Work to be completed » Starting with the line that contains "from mathutils import Matrix, Vector" and stopping after the line that contains "POST_X = -0.004", return each line below exactly as written, with no others.
============
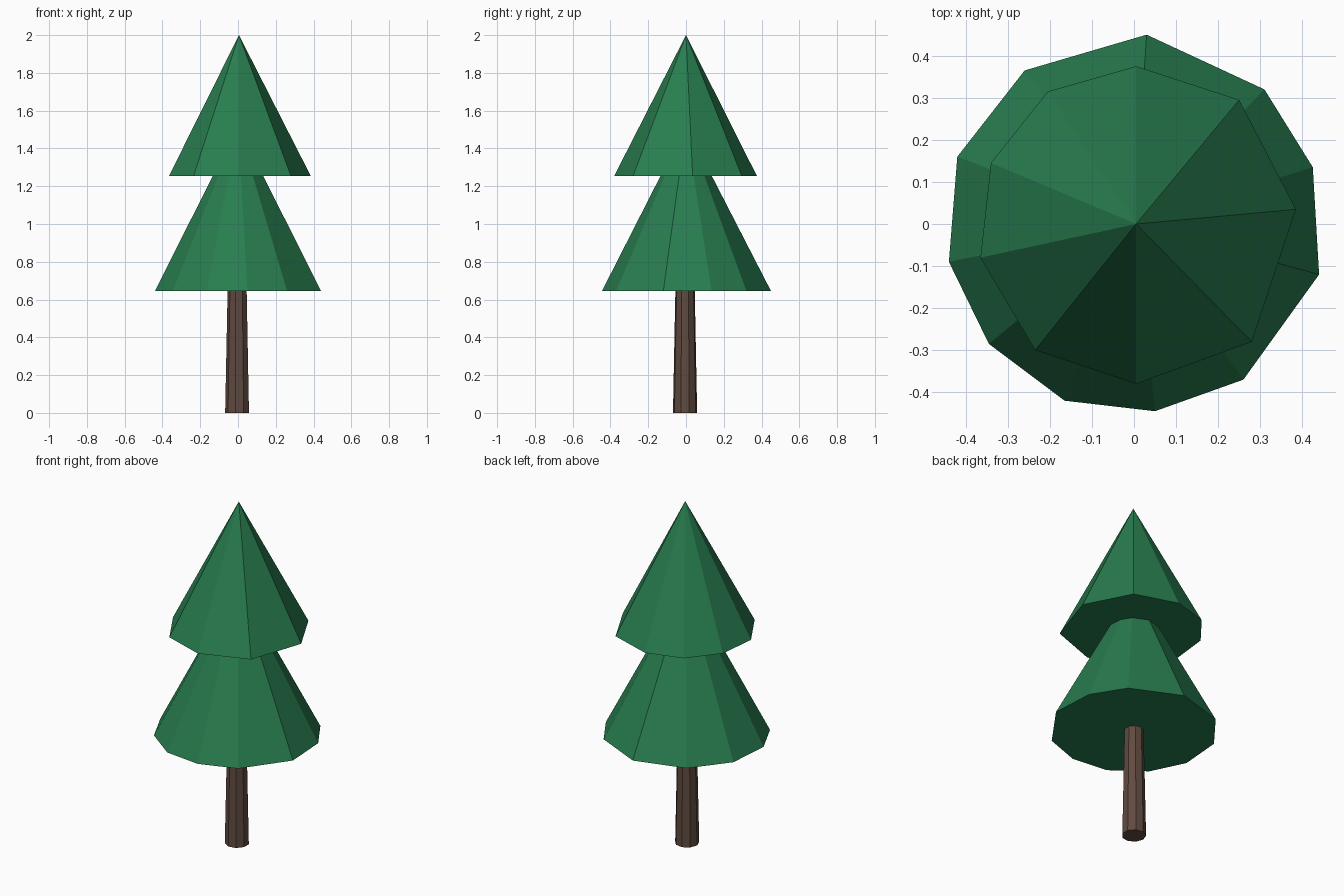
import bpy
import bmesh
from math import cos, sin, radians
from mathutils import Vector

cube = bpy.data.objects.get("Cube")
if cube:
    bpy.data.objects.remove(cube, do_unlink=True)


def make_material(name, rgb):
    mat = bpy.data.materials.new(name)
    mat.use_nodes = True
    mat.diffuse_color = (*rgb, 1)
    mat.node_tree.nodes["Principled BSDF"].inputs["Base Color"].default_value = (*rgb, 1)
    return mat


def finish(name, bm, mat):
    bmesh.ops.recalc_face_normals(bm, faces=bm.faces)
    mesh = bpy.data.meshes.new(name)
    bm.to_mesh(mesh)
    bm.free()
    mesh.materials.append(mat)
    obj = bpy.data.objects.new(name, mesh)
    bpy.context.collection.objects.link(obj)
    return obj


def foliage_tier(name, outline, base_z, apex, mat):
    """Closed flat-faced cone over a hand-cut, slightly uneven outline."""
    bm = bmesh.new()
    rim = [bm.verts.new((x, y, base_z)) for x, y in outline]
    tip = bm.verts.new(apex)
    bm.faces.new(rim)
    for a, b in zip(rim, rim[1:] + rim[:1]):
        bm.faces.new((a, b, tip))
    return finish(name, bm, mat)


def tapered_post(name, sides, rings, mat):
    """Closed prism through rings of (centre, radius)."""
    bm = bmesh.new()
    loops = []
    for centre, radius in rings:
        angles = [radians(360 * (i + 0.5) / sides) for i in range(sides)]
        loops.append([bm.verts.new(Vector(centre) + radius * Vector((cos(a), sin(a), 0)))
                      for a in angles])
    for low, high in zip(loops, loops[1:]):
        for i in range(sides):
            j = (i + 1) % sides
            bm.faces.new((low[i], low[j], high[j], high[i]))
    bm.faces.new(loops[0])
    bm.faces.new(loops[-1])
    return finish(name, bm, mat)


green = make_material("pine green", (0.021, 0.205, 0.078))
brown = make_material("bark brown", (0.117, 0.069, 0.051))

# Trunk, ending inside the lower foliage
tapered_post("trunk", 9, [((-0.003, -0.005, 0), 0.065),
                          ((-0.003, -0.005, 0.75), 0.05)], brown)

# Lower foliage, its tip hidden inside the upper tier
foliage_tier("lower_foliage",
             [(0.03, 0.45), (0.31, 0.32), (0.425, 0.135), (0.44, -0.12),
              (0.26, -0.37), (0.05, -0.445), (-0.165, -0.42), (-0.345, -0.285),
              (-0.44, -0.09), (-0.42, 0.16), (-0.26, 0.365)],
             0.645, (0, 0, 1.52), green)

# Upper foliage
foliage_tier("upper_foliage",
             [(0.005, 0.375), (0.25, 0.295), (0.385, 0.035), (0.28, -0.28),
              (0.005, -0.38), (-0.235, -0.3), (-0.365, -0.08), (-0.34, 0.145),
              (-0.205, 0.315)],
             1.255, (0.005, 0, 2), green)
============
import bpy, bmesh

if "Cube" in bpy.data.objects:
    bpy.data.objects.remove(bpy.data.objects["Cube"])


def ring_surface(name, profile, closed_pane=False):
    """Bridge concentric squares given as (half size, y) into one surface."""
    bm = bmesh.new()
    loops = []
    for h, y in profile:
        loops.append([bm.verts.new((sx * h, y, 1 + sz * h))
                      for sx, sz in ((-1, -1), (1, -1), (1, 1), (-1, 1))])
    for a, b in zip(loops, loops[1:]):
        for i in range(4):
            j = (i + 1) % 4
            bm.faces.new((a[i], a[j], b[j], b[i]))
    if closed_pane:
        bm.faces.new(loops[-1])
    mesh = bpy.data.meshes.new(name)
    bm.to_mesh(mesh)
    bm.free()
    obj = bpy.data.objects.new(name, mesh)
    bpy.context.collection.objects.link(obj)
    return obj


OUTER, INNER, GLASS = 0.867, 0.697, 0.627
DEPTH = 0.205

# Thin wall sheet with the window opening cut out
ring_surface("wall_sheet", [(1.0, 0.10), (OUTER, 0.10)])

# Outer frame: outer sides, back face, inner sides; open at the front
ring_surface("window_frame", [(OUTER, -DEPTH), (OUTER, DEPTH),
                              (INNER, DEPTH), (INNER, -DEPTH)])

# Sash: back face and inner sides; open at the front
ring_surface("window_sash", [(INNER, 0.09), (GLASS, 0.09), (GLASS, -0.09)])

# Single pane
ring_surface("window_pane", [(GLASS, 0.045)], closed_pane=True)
============
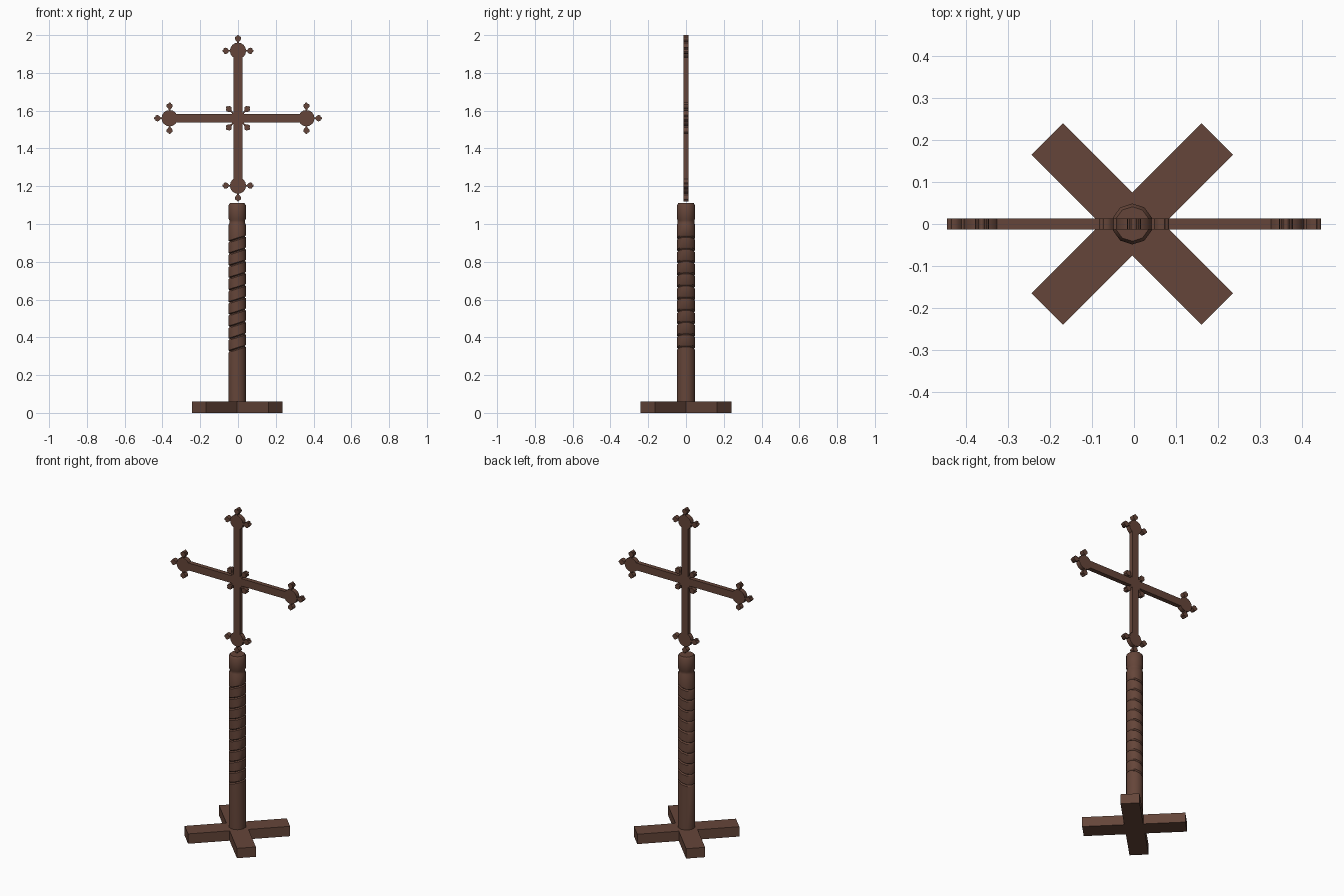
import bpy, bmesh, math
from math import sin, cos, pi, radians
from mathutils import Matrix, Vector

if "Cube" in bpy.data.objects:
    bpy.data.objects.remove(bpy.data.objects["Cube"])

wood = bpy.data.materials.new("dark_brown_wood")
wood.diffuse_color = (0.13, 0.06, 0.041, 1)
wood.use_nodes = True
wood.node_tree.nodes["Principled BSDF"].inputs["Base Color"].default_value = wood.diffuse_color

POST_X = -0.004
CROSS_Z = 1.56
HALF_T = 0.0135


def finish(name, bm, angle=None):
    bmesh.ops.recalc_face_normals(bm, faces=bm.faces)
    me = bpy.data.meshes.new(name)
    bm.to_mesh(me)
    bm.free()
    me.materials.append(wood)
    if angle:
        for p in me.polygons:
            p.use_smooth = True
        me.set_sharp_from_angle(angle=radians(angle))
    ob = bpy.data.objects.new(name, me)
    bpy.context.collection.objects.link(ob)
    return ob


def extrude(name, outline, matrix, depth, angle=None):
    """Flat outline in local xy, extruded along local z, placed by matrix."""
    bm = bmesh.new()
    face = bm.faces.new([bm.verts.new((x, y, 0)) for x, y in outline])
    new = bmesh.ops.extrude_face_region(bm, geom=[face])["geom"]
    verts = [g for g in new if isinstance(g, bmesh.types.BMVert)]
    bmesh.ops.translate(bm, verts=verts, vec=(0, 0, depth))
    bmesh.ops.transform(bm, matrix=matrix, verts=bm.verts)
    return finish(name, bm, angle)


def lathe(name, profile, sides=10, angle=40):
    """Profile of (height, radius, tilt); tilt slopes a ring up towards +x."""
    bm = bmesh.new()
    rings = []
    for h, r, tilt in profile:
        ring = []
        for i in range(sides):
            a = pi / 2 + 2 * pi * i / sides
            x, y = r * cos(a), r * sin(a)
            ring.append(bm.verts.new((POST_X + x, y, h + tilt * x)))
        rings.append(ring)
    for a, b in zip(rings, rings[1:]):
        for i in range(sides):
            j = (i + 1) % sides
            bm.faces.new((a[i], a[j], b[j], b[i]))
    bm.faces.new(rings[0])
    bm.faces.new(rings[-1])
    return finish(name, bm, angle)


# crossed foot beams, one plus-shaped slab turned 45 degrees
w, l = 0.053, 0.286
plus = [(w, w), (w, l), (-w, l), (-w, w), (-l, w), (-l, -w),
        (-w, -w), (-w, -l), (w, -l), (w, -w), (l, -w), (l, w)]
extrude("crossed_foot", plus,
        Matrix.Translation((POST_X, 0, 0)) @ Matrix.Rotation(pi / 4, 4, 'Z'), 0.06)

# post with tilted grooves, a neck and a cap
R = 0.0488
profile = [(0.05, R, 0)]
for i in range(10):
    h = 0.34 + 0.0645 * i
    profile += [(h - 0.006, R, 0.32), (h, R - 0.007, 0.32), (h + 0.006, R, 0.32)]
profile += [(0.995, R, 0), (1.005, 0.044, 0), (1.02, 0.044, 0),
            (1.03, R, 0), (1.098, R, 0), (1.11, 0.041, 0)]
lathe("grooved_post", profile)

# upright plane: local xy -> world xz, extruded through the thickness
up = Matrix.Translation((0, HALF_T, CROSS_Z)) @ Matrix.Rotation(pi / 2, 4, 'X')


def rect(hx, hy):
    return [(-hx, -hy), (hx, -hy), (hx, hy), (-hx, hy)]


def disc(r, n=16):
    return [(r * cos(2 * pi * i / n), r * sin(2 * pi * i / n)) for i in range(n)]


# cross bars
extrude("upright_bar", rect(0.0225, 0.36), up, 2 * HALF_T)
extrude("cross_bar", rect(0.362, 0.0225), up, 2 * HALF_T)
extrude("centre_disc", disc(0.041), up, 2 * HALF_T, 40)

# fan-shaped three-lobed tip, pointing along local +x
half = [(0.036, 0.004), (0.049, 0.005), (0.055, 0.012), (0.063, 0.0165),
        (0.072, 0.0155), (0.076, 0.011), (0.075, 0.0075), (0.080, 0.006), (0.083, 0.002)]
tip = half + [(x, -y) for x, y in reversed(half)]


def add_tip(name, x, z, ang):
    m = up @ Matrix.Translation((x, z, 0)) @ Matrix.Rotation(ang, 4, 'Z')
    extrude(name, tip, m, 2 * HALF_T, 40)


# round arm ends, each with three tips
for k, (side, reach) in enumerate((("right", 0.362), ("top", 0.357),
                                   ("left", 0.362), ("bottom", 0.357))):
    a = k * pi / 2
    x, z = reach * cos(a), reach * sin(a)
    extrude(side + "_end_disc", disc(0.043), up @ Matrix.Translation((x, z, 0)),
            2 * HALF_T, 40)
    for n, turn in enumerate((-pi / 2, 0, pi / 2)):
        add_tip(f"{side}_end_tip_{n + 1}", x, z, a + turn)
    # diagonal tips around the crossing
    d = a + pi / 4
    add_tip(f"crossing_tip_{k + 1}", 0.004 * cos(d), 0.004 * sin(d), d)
============
Answer section »
from mathutils import Matrix, Vector

if "Cube" in bpy.data.objects:
    bpy.data.objects.remove(bpy.data.objects["Cube"])

wood = bpy.data.materials.new("dark_brown_wood")
wood.diffuse_color = (0.13, 0.06, 0.041, 1)
wood.use_nodes = True
wood.node_tree.nodes["Principled BSDF"].inputs["Base Color"].default_value = wood.diffuse_color

POST_X = -0.004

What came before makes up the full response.